During our 3-day stay, Eirik hiked across a rocky ridge into Cirque de Mafate (pop. 700), where there are no roads, while I ambled for three hours in the opposite direction along a gravel road lined with blue-flowering jacaranda trees, narrow streams and groves of tree ferns. These were magnificent hikes for both of us!

The last stop of our May 16-23 visit began with an easy freeway drive from the town of Salazie to the capital, Saint-Denis (pop. 150,000). Saint-Denis boasts beautifully restored 19th-century Creole mansions and a wide variety of restaurants. We spent two days visiting museums and sampling French and Indian cuisines.

I was smitten with Réunion, but we continued on and caught our flight to Madagascar.

Remarkably, Air Austral offers nonstop flights from Saint-Denis to Bangkok, Paris, Marseilles, Madagascar and Johannesburg. Even more remarkable, we were able to return to Réunion six months later on our way to South Africa.

Small towns in the Cirque de Salazie caldera — Réunion.

During our second visit, Nov. 3-12, 2019, we discovered an alpine lake with its own waterfall, a convenient apartment by the airport and more fabulous forest trails to hike. We rejoiced that there were fewer tourists and that a new pastry shop had opened in Cilaos.
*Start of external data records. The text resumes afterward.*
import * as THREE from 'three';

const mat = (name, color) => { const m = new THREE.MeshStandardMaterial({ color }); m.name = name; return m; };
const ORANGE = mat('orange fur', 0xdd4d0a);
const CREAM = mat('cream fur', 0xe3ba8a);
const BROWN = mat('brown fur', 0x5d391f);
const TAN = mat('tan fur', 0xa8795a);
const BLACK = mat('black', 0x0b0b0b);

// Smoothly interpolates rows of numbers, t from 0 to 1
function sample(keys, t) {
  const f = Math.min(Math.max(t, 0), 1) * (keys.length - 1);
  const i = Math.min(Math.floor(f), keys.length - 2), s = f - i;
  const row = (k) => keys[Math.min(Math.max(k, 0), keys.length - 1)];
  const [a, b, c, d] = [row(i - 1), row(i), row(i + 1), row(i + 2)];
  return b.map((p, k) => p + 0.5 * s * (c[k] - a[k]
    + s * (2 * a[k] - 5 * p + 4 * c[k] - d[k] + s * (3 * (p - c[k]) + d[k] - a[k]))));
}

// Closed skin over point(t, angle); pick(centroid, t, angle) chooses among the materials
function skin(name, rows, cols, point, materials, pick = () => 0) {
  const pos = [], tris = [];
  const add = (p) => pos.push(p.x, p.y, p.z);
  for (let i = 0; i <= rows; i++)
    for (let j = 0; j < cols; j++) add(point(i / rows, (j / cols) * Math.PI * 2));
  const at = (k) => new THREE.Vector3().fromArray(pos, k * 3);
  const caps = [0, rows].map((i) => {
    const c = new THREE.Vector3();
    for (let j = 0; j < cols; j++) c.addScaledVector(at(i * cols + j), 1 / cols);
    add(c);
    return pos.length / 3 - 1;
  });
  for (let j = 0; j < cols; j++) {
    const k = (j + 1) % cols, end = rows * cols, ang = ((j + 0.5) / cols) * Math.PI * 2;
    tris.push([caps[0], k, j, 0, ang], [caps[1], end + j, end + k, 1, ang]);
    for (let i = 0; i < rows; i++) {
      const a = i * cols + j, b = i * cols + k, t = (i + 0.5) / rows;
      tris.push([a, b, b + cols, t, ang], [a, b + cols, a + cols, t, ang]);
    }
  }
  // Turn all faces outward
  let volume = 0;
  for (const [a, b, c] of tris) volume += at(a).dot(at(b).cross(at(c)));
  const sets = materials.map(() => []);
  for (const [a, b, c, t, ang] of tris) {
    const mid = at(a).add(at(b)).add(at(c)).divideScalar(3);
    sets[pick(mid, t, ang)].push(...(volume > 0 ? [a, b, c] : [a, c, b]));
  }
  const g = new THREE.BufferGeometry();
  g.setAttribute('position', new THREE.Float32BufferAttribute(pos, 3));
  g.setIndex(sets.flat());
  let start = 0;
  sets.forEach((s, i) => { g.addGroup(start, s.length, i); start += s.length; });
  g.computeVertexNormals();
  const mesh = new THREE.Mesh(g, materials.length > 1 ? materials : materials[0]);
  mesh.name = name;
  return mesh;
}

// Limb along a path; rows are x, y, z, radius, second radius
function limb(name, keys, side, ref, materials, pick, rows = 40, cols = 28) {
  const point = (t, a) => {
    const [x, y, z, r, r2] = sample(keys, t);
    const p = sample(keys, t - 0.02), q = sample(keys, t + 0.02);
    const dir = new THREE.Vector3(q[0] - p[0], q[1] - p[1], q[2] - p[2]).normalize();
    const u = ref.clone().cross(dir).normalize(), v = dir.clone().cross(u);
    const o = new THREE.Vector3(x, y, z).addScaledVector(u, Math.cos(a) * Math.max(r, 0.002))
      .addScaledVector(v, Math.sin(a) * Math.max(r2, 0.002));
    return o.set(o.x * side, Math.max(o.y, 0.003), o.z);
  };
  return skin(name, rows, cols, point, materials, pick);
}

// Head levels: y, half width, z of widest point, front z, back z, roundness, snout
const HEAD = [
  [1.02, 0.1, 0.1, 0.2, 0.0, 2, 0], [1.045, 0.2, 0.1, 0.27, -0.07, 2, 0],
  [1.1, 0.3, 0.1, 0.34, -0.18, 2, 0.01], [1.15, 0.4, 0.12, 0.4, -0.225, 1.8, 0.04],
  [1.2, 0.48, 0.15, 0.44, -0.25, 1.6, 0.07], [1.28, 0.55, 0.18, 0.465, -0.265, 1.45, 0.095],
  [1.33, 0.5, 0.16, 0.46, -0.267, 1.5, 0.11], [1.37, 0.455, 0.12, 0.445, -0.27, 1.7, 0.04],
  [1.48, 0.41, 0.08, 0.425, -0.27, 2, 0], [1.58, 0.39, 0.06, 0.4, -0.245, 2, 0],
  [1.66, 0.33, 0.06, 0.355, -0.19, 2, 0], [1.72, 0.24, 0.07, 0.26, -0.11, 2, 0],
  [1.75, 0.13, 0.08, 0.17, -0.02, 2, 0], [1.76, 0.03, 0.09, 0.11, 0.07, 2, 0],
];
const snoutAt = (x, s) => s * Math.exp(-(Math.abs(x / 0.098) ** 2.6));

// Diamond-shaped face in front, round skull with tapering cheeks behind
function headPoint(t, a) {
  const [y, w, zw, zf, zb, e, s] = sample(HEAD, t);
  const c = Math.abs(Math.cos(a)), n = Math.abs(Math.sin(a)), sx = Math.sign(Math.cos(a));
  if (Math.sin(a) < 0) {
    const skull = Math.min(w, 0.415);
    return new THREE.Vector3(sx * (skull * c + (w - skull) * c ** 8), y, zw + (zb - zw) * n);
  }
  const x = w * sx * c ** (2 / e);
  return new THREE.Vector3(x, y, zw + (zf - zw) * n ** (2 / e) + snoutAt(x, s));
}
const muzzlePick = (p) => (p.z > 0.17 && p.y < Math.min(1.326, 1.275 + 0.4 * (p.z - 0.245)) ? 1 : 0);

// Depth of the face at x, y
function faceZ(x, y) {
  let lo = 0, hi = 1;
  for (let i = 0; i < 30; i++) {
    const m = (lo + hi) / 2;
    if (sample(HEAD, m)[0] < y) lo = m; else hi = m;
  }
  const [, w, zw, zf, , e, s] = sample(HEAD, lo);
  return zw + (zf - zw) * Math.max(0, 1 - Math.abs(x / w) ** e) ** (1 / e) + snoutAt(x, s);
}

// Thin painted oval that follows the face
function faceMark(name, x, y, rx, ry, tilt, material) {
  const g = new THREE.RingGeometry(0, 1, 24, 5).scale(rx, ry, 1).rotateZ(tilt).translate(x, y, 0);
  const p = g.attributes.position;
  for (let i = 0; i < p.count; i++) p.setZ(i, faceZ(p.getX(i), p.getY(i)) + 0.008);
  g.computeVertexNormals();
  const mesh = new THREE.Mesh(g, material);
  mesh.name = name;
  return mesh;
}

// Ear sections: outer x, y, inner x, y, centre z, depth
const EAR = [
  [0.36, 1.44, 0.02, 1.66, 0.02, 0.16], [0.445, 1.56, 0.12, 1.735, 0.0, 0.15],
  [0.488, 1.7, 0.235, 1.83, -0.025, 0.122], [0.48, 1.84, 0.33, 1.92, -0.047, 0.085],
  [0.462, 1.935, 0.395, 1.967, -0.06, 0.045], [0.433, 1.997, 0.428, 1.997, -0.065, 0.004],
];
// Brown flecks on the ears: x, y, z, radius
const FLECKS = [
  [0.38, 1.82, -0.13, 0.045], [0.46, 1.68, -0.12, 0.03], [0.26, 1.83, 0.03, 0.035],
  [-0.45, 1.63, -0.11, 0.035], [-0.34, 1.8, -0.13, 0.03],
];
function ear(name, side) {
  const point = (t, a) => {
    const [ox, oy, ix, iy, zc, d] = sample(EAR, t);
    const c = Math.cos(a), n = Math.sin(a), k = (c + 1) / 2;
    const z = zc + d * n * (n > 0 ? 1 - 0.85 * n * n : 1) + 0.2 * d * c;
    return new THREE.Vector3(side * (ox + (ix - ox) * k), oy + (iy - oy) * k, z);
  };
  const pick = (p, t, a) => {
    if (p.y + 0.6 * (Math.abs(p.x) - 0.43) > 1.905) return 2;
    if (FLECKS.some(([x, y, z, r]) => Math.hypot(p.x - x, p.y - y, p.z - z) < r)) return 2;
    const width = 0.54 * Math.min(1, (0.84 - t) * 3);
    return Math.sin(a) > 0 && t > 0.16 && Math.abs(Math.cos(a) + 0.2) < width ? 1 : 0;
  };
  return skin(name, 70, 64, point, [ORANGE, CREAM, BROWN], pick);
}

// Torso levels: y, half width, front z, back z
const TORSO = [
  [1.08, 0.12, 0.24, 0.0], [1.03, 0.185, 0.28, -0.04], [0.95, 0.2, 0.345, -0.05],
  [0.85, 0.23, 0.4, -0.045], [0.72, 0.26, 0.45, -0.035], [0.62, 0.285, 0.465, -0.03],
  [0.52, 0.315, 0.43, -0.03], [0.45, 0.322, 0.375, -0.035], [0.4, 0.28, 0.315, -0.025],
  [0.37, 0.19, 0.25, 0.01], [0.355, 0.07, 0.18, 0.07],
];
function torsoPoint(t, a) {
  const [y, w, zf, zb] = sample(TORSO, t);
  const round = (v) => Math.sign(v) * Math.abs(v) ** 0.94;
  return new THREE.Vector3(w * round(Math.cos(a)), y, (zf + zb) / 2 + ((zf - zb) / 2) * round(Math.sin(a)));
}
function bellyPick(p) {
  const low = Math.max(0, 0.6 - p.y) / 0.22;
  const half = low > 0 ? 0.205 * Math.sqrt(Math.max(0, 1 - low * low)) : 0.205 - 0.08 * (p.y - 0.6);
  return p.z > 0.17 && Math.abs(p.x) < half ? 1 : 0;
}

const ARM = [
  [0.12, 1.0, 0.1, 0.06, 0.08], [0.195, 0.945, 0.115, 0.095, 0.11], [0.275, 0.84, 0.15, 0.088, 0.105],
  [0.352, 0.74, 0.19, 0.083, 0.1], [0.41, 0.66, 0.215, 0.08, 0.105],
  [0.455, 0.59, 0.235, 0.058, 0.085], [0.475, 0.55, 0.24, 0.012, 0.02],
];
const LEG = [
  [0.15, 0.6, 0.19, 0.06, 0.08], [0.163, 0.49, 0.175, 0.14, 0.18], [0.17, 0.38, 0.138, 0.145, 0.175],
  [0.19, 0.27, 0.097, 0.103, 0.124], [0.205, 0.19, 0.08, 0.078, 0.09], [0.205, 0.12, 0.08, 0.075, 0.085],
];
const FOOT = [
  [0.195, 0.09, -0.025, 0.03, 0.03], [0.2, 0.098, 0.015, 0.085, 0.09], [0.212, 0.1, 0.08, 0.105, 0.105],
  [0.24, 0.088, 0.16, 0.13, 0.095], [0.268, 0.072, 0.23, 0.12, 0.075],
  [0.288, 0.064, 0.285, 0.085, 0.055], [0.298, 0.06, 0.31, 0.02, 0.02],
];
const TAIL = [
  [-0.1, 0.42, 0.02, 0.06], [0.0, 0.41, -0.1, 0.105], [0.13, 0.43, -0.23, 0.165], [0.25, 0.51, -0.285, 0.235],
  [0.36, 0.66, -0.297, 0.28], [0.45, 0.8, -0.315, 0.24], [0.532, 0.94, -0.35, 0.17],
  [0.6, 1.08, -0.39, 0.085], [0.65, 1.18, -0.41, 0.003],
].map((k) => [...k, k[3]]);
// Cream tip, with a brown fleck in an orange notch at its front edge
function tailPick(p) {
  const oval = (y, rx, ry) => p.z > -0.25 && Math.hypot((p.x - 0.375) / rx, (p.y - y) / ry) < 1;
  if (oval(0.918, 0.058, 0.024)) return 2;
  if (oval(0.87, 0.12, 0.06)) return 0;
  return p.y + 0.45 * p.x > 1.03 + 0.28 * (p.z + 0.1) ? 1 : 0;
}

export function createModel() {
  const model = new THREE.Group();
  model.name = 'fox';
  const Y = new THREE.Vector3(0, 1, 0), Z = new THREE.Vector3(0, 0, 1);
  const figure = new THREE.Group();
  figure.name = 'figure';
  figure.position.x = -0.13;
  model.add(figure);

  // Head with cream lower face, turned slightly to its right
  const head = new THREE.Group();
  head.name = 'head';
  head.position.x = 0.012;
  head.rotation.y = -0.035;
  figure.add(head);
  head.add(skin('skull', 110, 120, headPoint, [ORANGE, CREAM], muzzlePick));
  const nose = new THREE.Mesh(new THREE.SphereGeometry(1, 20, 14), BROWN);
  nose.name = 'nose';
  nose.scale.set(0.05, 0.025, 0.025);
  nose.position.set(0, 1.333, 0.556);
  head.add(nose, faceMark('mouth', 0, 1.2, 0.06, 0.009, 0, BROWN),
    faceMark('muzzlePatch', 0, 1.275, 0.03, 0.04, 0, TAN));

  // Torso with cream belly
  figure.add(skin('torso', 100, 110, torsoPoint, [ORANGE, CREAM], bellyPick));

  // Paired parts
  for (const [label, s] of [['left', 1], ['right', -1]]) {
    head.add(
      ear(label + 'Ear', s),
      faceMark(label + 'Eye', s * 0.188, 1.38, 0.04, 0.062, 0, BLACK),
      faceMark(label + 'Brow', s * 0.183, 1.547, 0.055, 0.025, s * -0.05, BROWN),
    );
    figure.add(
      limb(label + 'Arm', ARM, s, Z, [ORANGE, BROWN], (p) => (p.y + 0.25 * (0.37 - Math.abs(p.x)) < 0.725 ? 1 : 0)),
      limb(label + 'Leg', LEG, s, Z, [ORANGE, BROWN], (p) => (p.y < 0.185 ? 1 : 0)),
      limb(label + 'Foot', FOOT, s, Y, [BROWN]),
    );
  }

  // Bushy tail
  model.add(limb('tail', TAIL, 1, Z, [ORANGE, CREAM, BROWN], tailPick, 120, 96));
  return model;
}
The weather in November was similar to what it had been in May — cool mornings and warm afternoons, with intermittent rain and low clouds.

During our first visit, we lodged at La Belle Créole (36A rue Saint-Louis, CILAOS 97413; phone +262 693 03 13 84), where our apartment cost $84 per night, and at Le Guétali (29 Chemin Camp Pierrot, SALAZIE 97433; phone +262 692 82 84 83), where our apartment cost $77 per night.

On our second visit, we stayed at Jolie T2 duparc ste-Marie (5 rue Marcel Goulette, Sainte-Marie 97438, SAINT-DENIS; phone +262 693 20 41 39); our apartment cost $77 per night.

The euro was the local currency, but credit cards were accepted everywhere.

Our car reservations were made through Expedia.com with the Germany-based SIXT (in the US, 888/749-8227, www.sixt.com); drivers from the US need to have an international driver’s license. In May, for one driver and with unlimited mileage, our price for nine days was $556, which included the more expensive insurance my son always buys.

Although we knew what to expect on our second visit, we still stopped the car often to enjoy the steep, sharp ridges and the wide, walled vistas of the calderas. Again, we savored French pastries.

Réunion may be a remote destination, but it is well worth visiting, even twice!

ANN CABOT
Austin, TX


French pastries in Cilaos, Réunion.
A typical hiking trail on Réunion.